From August 1, regulated energy prices for households will apply only to electricity and gas consumption up to the national average, while market prices will apply to consumption over the average, said Gergely Gulyas, the head of the Prime Minister's Office at the weekly presser.
The blanket cap on household electricity and gas prices is “simply unaffordable" in the current wartime energy crisis, he said.
In numbers, that means a quarter of households will pay the market price as they consume more than the 210/kWh monthly average for electricity and the 144cm monthly average for gas.
Hungarians pay the lowest gas and electricity prices nominally, as prices have been frozen since 2013.
The average consumer’s monthly electricity bill comes to HUF7,750 (€19), which would be HUF50,800 without the utility price cap. Gas bills based on average consumption would jump from HUF15,800 to HUF131,450.
Keeping energy prices artificially low was an important element of Orban’s re-election campaign and that of his government policies over the last 12 years, after setting a price cap on central heating, gas and electricity consumption in 2013.
Maintaining the price cap has put an enormous strain on the budget. According to the European Commission, state-owned utilities are expected to get capital injections amounting to 1.1% of GDP in 2022 and 0.7% in 2023. The gap between the market price and centrally fixed prices is leading to a monthly HUF100bn loss for state utility giant MVM.
As part of the energy state of emergency, domestic gas production will be raised from an annual 1.5bcm to 2bcm by adopting dearer extraction technology. Gas prices are high enough that it is even worth using more expensive technologies in gas extraction, he added.
The government has also mandated the minister of foreign affairs and trade to procure more gas. Lignite extraction will be stepped up "to the greatest degree possible" and blocks at the country’s second-largest power plant, Matrai Eromu will be restarted. The government will apply for an extension of the lifespan of the existing blocks at the Paks nuclear power plant.
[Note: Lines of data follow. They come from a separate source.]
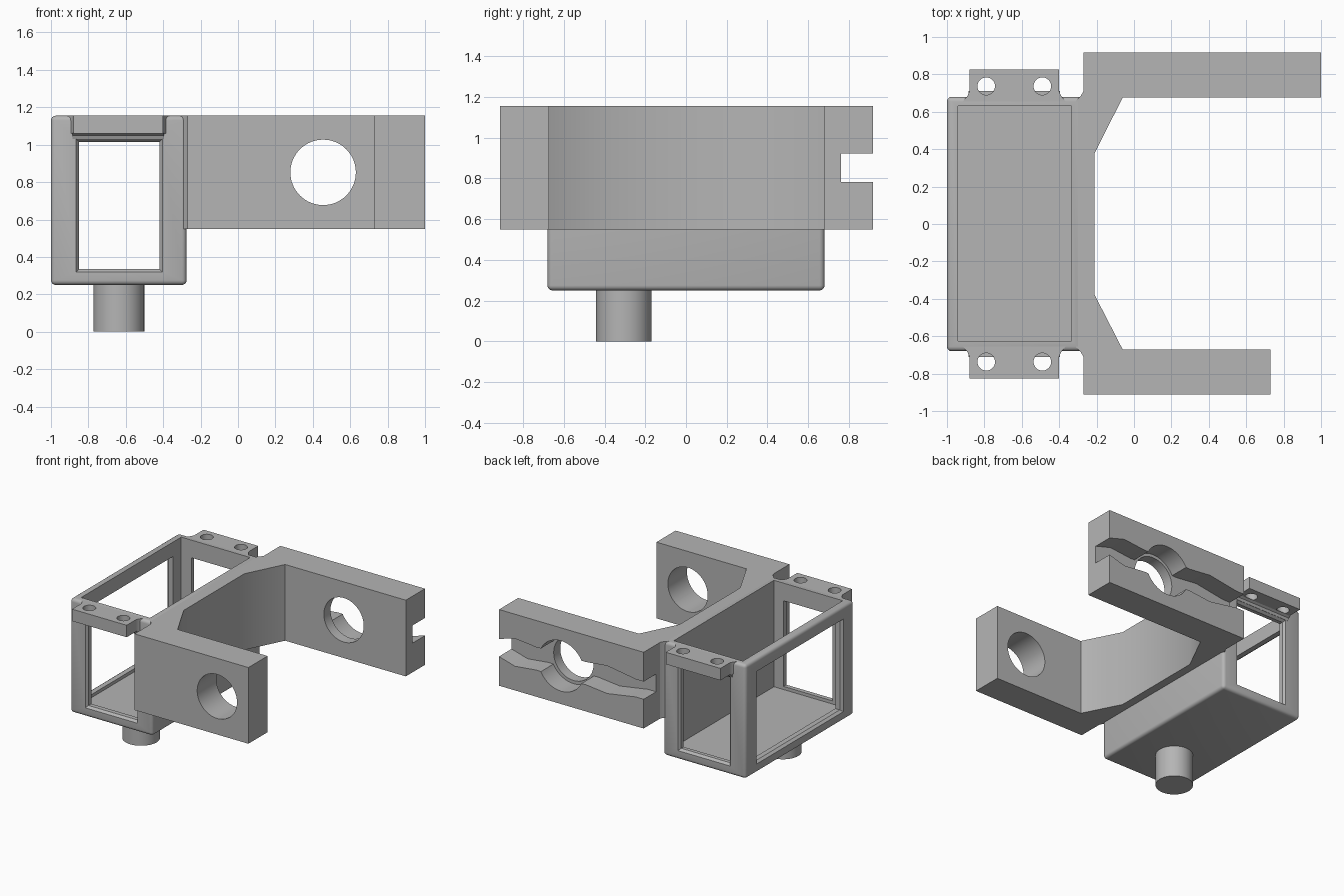
import bpy, bmesh, math
from mathutils import Vector

if "Cube" in bpy.data.objects:
    bpy.data.objects.remove(bpy.data.objects["Cube"])

grey = bpy.data.materials.new("plain grey")
grey.use_nodes = True
grey.diffuse_color = (0.46, 0.46, 0.46, 1)
grey.node_tree.nodes["Principled BSDF"].inputs["Base Color"].default_value = grey.diffuse_color


def place(axis, a, b, t):
    return {"x": (t, a, b), "y": (a, t, b), "z": (a, b, t)}[axis]


def prism(name, pts, axis, lo, hi, top=None, bevel=0):
    """Loft an outline between two heights, optionally to a second outline."""
    bm = bmesh.new()
    rings = [[bm.verts.new(place(axis, a, b, t)) for a, b in outline]
             for outline, t in ((pts, lo), (top or pts, hi))]
    n = len(pts)
    for ring in rings:
        bm.faces.new(ring)
    for i in range(n):
        j = (i + 1) % n
        bm.faces.new((rings[0][i], rings[0][j], rings[1][j], rings[1][i]))
    bmesh.ops.recalc_face_normals(bm, faces=bm.faces)
    if bevel:
        bmesh.ops.bevel(bm, geom=bm.edges[:], offset=bevel, segments=4,
                        profile=0.5, affect="EDGES")
    mesh = bpy.data.meshes.new(name)
    bm.to_mesh(mesh)
    bm.free()
    mesh.materials.append(grey)
    obj = bpy.data.objects.new(name, mesh)
    bpy.context.collection.objects.link(obj)
    return obj


def rect(x0, x1, y0, y1, grow=0):
    return [(x0 - grow, y0 - grow), (x1 + grow, y0 - grow),
            (x1 + grow, y1 + grow), (x0 - grow, y1 + grow)]


def circle(cx, cy, r, n=48):
    return [(cx + r * math.cos(math.tau * i / n), cy + r * math.sin(math.tau * i / n))
            for i in range(n)]


def cut(target, cutter):
    mod = target.modifiers.new("cut", "BOOLEAN")
    mod.operation, mod.solver, mod.object = "DIFFERENCE", "EXACT", cutter
    bpy.context.view_layer.objects.active = target
    bpy.ops.object.modifier_apply(modifier=mod.name)
    bpy.data.objects.remove(cutter)


def smooth(obj):
    bpy.ops.object.select_all(action="DESELECT")
    obj.select_set(True)
    bpy.context.view_layer.objects.active = obj
    bpy.ops.object.shade_smooth_by_angle(angle=math.radians(30))


TOP = 1.155

# Open-topped box with rounded outside edges
box = prism("box", rect(-1, -0.275, -0.68, 0.68), "z", 0.25, TOP, bevel=0.025)
cut(box, prism("cavity", rect(-0.94, -0.335, -0.625, 0.63), "z", 0.31, 1.4))

# Windows in the front, back and outer side, with flared rims
end_window = (-0.85, -0.42, 0.335, 1.015)
side_window = (-0.53, 0.53, 0.335, 1.04)
cut(box, prism("end_windows", rect(*end_window), "y", -0.9, 0.9))
cut(box, prism("side_window", rect(*side_window), "x", -1.2, -0.8))
for s in (-1, 1):
    cut(box, prism("flare", rect(*end_window), "y", s * 0.66, s * 0.70,
                   top=rect(*end_window, 0.03)))
cut(box, prism("flare", rect(*side_window), "x", -0.98, -1.02,
               top=rect(*side_window, 0.03)))

# Drilled mounting tabs on both ends, blended into the wall
tabs = []
for s, name in ((-1, "front_tab"), (1, "back_tab")):
    outline = [(-0.915, s * 0.655), (-0.89, s * 0.685), (-0.88, s * 0.71), (-0.88, s * 0.825),
               (-0.40, s * 0.825), (-0.40, s * 0.71), (-0.39, s * 0.685), (-0.365, s * 0.655)]
    tab = prism(name, outline, "z", 1.06, TOP)
    for x in (-0.79, -0.49):
        cut(tab, prism("hole", circle(x, s * 0.737, 0.047, 32), "z", 0.9, 1.3))
    fillet = [(s * 0.67, 1.03), (s * 0.682, 1.03), (s * 0.69, 1.05),
              (s * 0.71, 1.062), (s * 0.67, 1.062)]
    tabs += [tab, prism(name + "_fillet", fillet, "x", -0.885, -0.395)]

# Yoke: back plate with a short front arm and a long back arm
yoke_outline = [(-0.31, 0.66), (-0.285, 0.685), (-0.27, 0.71), (-0.27, 0.917),
                (1, 0.917), (1, 0.677), (-0.06, 0.677), (-0.21, 0.38),
                (-0.21, -0.38), (-0.06, -0.672), (0.73, -0.672), (0.73, -0.912),
                (-0.27, -0.912), (-0.27, -0.71), (-0.285, -0.685), (-0.31, -0.66)]
yoke = prism("yoke", yoke_outline, "z", 0.55, TOP)

# Pivot holes through both arms
PX, PZ = 0.455, 0.852
cut(yoke, prism("pivot", circle(PX, PZ, 0.175, 64), "y", -1.2, 1.2))

# Horn-shaped slot and round hub recess in the outside of the back arm
half = [(-0.6, 0.07), (-0.2, 0.07), (0.05, 0.11), (0.24, 0.09), (PX, 0.1),
        (0.67, 0.09), (0.86, 0.11), (1, 0.07), (1.3, 0.07)]
horn = [(x, PZ + h) for x, h in half] + [(x, PZ - h) for x, h in reversed(half)]
cut(yoke, prism("horn_slot", horn, "y", 0.76, 1.2))
cut(yoke, prism("hub_recess", circle(PX, PZ, 0.2, 64), "y", 0.76, 1.2))

# Peg under the floor
peg = prism("peg", circle(-0.637, -0.305, 0.136), "z", 0, 0.27)

for part in [box, yoke, peg] + tabs:
    smooth(part)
The largest opposition party DK said the abolishment of the blanket price cap is an acknowledgment of the government’s failed policies. In the election campaign, the government accused the united opposition of planning to unwind the utility price scheme.
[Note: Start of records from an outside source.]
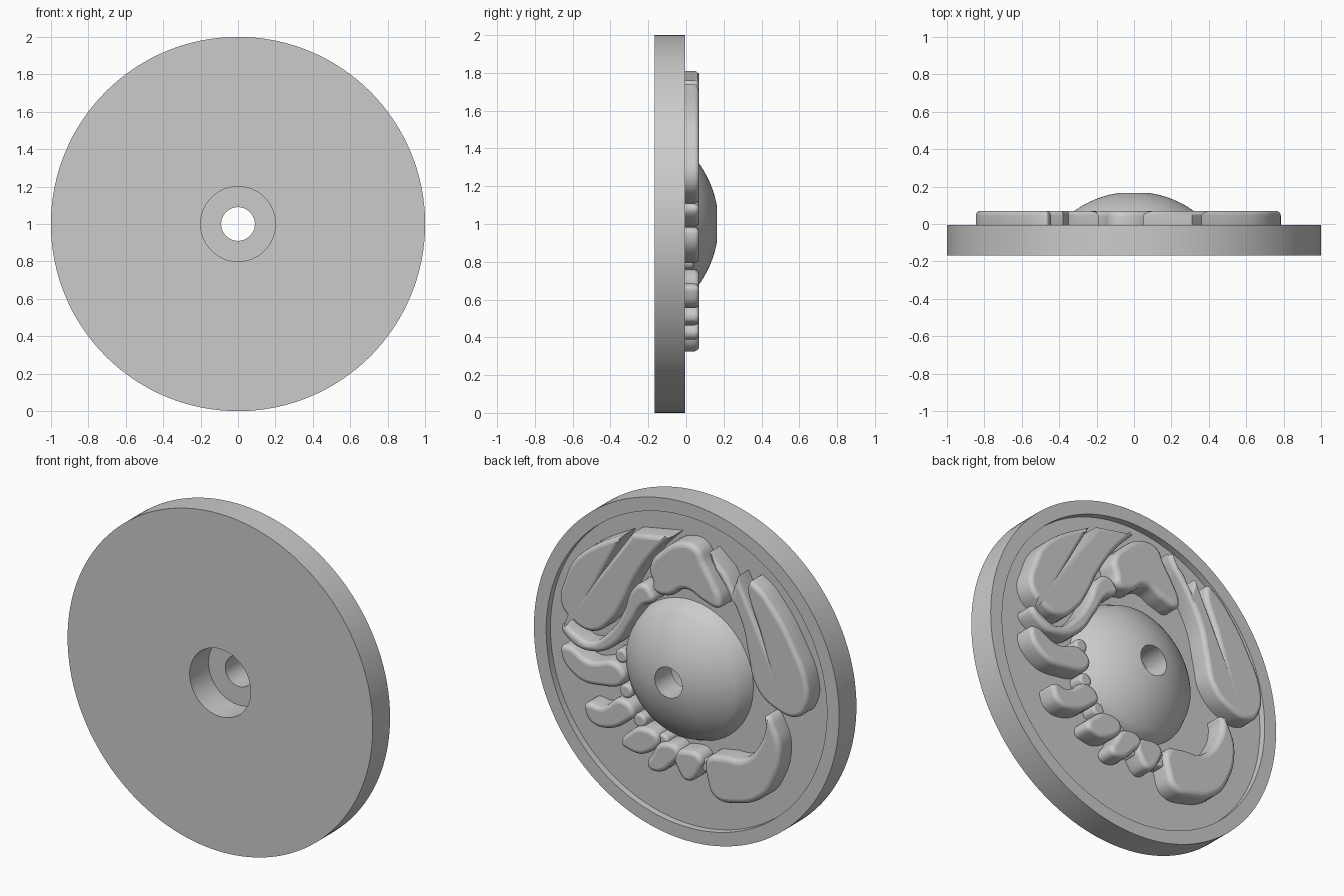
import bpy, bmesh, math
from mathutils import Matrix, Vector

if "Cube" in bpy.data.objects:
    bpy.data.objects.remove(bpy.data.objects["Cube"])

grey = bpy.data.materials.new("plain_grey")
grey.use_nodes = True
grey.diffuse_color = (0.6, 0.6, 0.6, 1)
grey.node_tree.nodes["Principled BSDF"].inputs["Base Color"].default_value = (0.6, 0.6, 0.6, 1)

FLOOR, RIM, FRONT, RELIEF_TOP = -0.045, -0.005, -0.167, 0.07


def finish(obj, angle=30):
    """Give the object its colour and smooth shading."""
    obj.data.materials.clear()
    obj.data.materials.append(grey)
    bpy.ops.object.select_all(action="DESELECT")
    obj.select_set(True)
    bpy.context.view_layer.objects.active = obj
    bpy.ops.object.shade_smooth_by_angle(angle=math.radians(angle))


def lathe(name, profile, steps=128):
    """Turn a closed (radius, y) profile around the y axis."""
    bm = bmesh.new()
    verts = [bm.verts.new((r, y, 0)) for r, y in profile]
    edges = [bm.edges.new((v, verts[i - 1])) for i, v in enumerate(verts)]
    bmesh.ops.spin(bm, geom=verts + edges, cent=(0, 0, 0), axis=(0, 1, 0),
                   angle=math.tau, steps=steps, use_duplicate=False)
    bmesh.ops.remove_doubles(bm, verts=bm.verts, dist=0.0001)
    bmesh.ops.recalc_face_normals(bm, faces=bm.faces)
    mesh = bpy.data.meshes.new(name)
    bm.to_mesh(mesh)
    bm.free()
    obj = bpy.data.objects.new(name, mesh)
    obj.location.z = 1
    bpy.context.collection.objects.link(obj)
    finish(obj)


def relief(name, outline, corners=(), bevel=0.03, top=RELIEF_TOP):
    """Raise a rounded pad from an outline in hundredths; corners stay sharp."""
    curve = bpy.data.curves.new(name, "CURVE")
    curve.dimensions = "2D"
    curve.fill_mode = "BOTH"
    curve.resolution_u = 6
    half = (top + 0.1) / 2
    curve.bevel_depth = bevel
    curve.bevel_resolution = 3
    curve.offset = -bevel
    curve.extrude = half - bevel
    spline = curve.splines.new("BEZIER")
    spline.use_cyclic_u = True
    spline.bezier_points.add(len(outline) - 1)
    for i, (point, (x, z)) in enumerate(zip(spline.bezier_points, outline)):
        point.co = (x / 100, z / 100, 0)
        kind = "VECTOR" if i in corners else "AUTO"
        point.handle_left_type = point.handle_right_type = kind
    obj = bpy.data.objects.new(name, curve)
    bpy.context.collection.objects.link(obj)
    obj.location = (0, top - half, 1)
    obj.rotation_euler.x = math.pi / 2
    bpy.ops.object.select_all(action="DESELECT")
    obj.select_set(True)
    bpy.context.view_layer.objects.active = obj
    bpy.ops.object.convert(target="MESH")
    finish(bpy.context.view_layer.objects.active, 40)


# Round body with a raised rim and a wide bore at the front
lathe("disc_body", [(0.2, FRONT), (0.2, FLOOR), (0.92, FLOOR), (0.92, RIM), (1, RIM), (1, FRONT)])

# Dome with a narrow hole, closing the wide bore
DOME_R, APEX = 0.55, 0.172
dome = [(0.2, FLOOR), (0.2, 0.01), (0.09, 0.01)]
for i in range(13):
    r = 0.09 + 0.29 * i / 12
    dome.append((r, APEX - DOME_R + math.sqrt(DOME_R ** 2 - r ** 2)))
dome.append((0.41, FLOOR))
lathe("centre_dome", dome)

# Large upper pads
relief("left_wing_pad", [(78, 23), (75, 38), (70, 49), (59, 60), (36, 74), (50, 49), (31, 76),
                         (5, 81), (17, 68), (30, 48), (38, 31), (45, 20), (57, 11), (70, 14)],
       corners=(4, 5, 6, 7), bevel=0.025)
relief("top_hook_pad", [(18, 51), (20, 59), (12, 71), (-3, 80), (-12, 78), (-16, 71), (-23, 60),
                        (-27, 51), (-26, 47), (-16, 48), (-4, 52), (8, 45), (17, 46)])
relief("right_wing_pad", [(-19, 78), (-30, 69), (-35, 60), (-38, 69), (-54, 36), (-46, 68),
                          (-50, 67), (-62, 56), (-75, 37), (-84, 16), (-83, 3), (-77, -4),
                          (-63, -3), (-50, 7), (-45, 24), (-41, 41), (-32, 58), (-21, 73)],
       corners=(0, 1, 2, 3, 4), bevel=0.025)

# Curved band under the left wing, and the lower tail pad
relief("curved_band", [(24, 48), (31, 43), (37, 28), (47, 13), (60, 4), (69, 7), (77, 10),
                       (71, 1), (57, -1), (43, 6), (32, 22), (24, 35), (17, 40), (18, 44)],
       bevel=0.025)
relief("tail_pad", [(-56, -9), (-63, -16), (-66, -30), (-61, -48), (-54, -58), (-37, -66),
                    (-23, -66), (-18, -57), (-18, -44), (-29, -40), (-42, -38), (-54, -23),
                    (-56, -14)])

# Row of shrinking pads around the lower left of the dome
row = [
    [(78, -5), (76, -2), (59, -7), (41, -4), (36, -12), (53, -20), (69, -18)],
    [(62, -37), (62, -33), (51, -32), (38, -24), (30, -30), (35, -37), (48, -44), (58, -43)],
    [(38, -50), (33, -42), (24, -37), (14, -41), (22, -52), (33, -53)],
    [(21, -59), (18, -51), (12, -43), (0, -45), (5, -54), (15, -61)],
    [(1, -56), (3, -47), (-4, -43), (-14, -45), (-13, -53), (-5, -61)],
]
for number, outline in enumerate(row, 1):
    relief(f"row_pad_{number}", outline, bevel=0.025)

# Small beads bridging the row along the dome edge
beads = [(40, 0), (37, -20), (28, -35), (13, -43), (1, -50), (-16, -50)]
for number, (x, z) in enumerate(beads, 1):
    ring = [(x + 4 * math.cos(a), z + 4 * math.sin(a))
            for a in (math.tau * k / 6 for k in range(6))]
    relief(f"bridge_bead_{number}", ring, bevel=0.015, top=0.04)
Just more than two months after the election, the government admitted that it had lied throughout the campaign and gave up on his most important political "product”, MP Akos Hadhazy wrote.